This post was originally published on this site

It’s been just over a week since the new handheld Switch Lite console was released, and it was already added to a class action lawsuit filed against Nintendo.

The lawsuit alleges that Nintendo was made aware that its Joy-Con controllers included a defect known as controller drift and continued to sell them. The Switch Lite features built-in Joy-Con controllers which cannot be detached as they can on the original Switch console.

Nintendo did not respond to Fortune’s request for comment on the lawsuit.

What is controller drift?

The jargon filled root of the lawsuit is actually quite simple. Controller drift is a phenomenon that occurs with some controllers and devices (even beyond Nintendo) where the analog sticks start detecting non-existent movement. The character a player is controlling or the camera of a game will begin slowly moving despite the player not actually touching the controls at all.

The problem interferes with gameplay as the player no longer has complete control and the issue is not easily solved without the need for repairs or a replacement of the device.

Why was the lawsuit filed against Nintendo?

The problem, according to the lawsuit, is that the controls not only exhibit a defect but Nintendo also knowingly continued selling the defective products.

“This defect affects the video game play on the device and thus compromises the Switch and Joy-Con controller’s core functionality,” the lawsuit reads.

It continues by explaining that Nintendo has caused consumers to spend additional money to replace or repair the devices due to the controller drift defect and is asking for compensation.

Why was the Switch Lite added to the Nintendo lawsuit?

The Switch Lite’s non-detachable controllers means replacing or fixing the controller drift issue is now a heavier lift. Repairs mean sending the entire device out rather than swapping out controllers. Replacement means purchasing an entirely new device—one that retails for $199.

The original case was filed back in July, but the amended suit, which includes the Switch Lite, was filed in Friday.
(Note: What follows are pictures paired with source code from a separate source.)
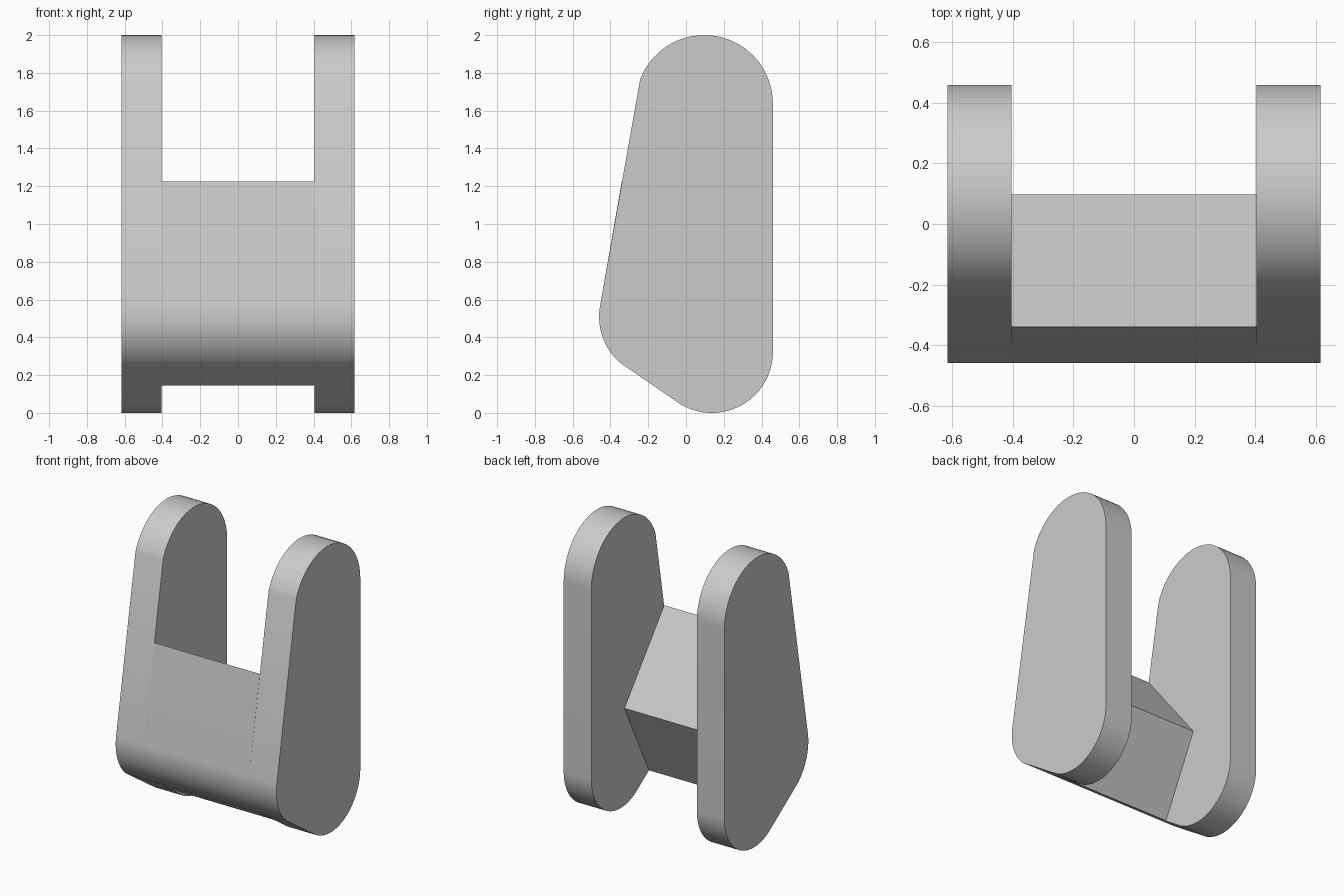
import bpy, bmesh
from math import radians, cos, sin

cube = bpy.data.objects.get("Cube")
if cube:
    bpy.data.objects.remove(cube, do_unlink=True)

# One light grey for the whole bracket
grey = bpy.data.materials.new("light grey")
grey.use_nodes = True
colour = (0.6, 0.6, 0.6, 1)
grey.diffuse_color = colour
grey.node_tree.nodes["Principled BSDF"].inputs["Base Color"].default_value = colour


def arc(cy, cz, radius, start, end, steps=32):
    """Points of an arc in the side (y, z) plane."""
    angles = [radians(start + (end - start) * i / steps) for i in range(steps + 1)]
    return [(cy + radius * cos(a), cz + radius * sin(a)) for a in angles]


def prism(name, profile, x0, x1):
    """Extrude a side profile along x."""
    bm = bmesh.new()
    face = bm.faces.new([bm.verts.new((x0, y, z)) for y, z in profile])
    new = bmesh.ops.extrude_face_region(bm, geom=[face])["geom"]
    verts = [v for v in new if isinstance(v, bmesh.types.BMVert)]
    bmesh.ops.translate(bm, verts=verts, vec=(x1 - x0, 0, 0))
    bmesh.ops.recalc_face_normals(bm, faces=bm.faces)
    mesh = bpy.data.meshes.new(name)
    bm.to_mesh(mesh)
    bm.free()
    mesh.materials.append(grey)
    obj = bpy.data.objects.new(name, mesh)
    bpy.context.collection.objects.link(obj)
    bpy.ops.object.select_all(action="DESELECT")
    obj.select_set(True)
    bpy.context.view_layer.objects.active = obj
    bpy.ops.object.shade_smooth_by_angle(angle=radians(25))
    return obj


inner, outer = 0.405, 0.617

# Rounded side plates
top_round = arc(0.097, 1.637, 0.363, 0, 159.5)
front_round = arc(-0.135, 0.51, 0.325, 171, 228.7)
bottom_round = arc(0.137, 0.323, 0.323, 239, 360)
plate = top_round + front_round + bottom_round
prism("left_side_plate", plate, inner, outer)
prism("right_side_plate", plate, -outer, -inner)

# Wedge-backed crossbar, flush with the front of the plates
crossbar = [(-0.34, 1.225)] + front_round + [(-0.17, 0.145), (0.097, 0.677)]
prism("crossbar", crossbar, -inner, inner)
However, there do not yet appear to be any Switch Lite-specific complaints listed in the lawsuit.

More must-read stories from Fortune:

—The cheapest mobile plans for your iPhone 11
How Russian PR firms plant stories for companies in U.K. news outlets, social media
—From premium speakers to privacy, Amazon has a plan to make Alexa sound even better
—Meet the women leading Netflix into the streaming wars
Why Apple is offering cheaper streaming and iPhones
Catch up with Data Sheet, Fortune’s daily digest on the business of tech.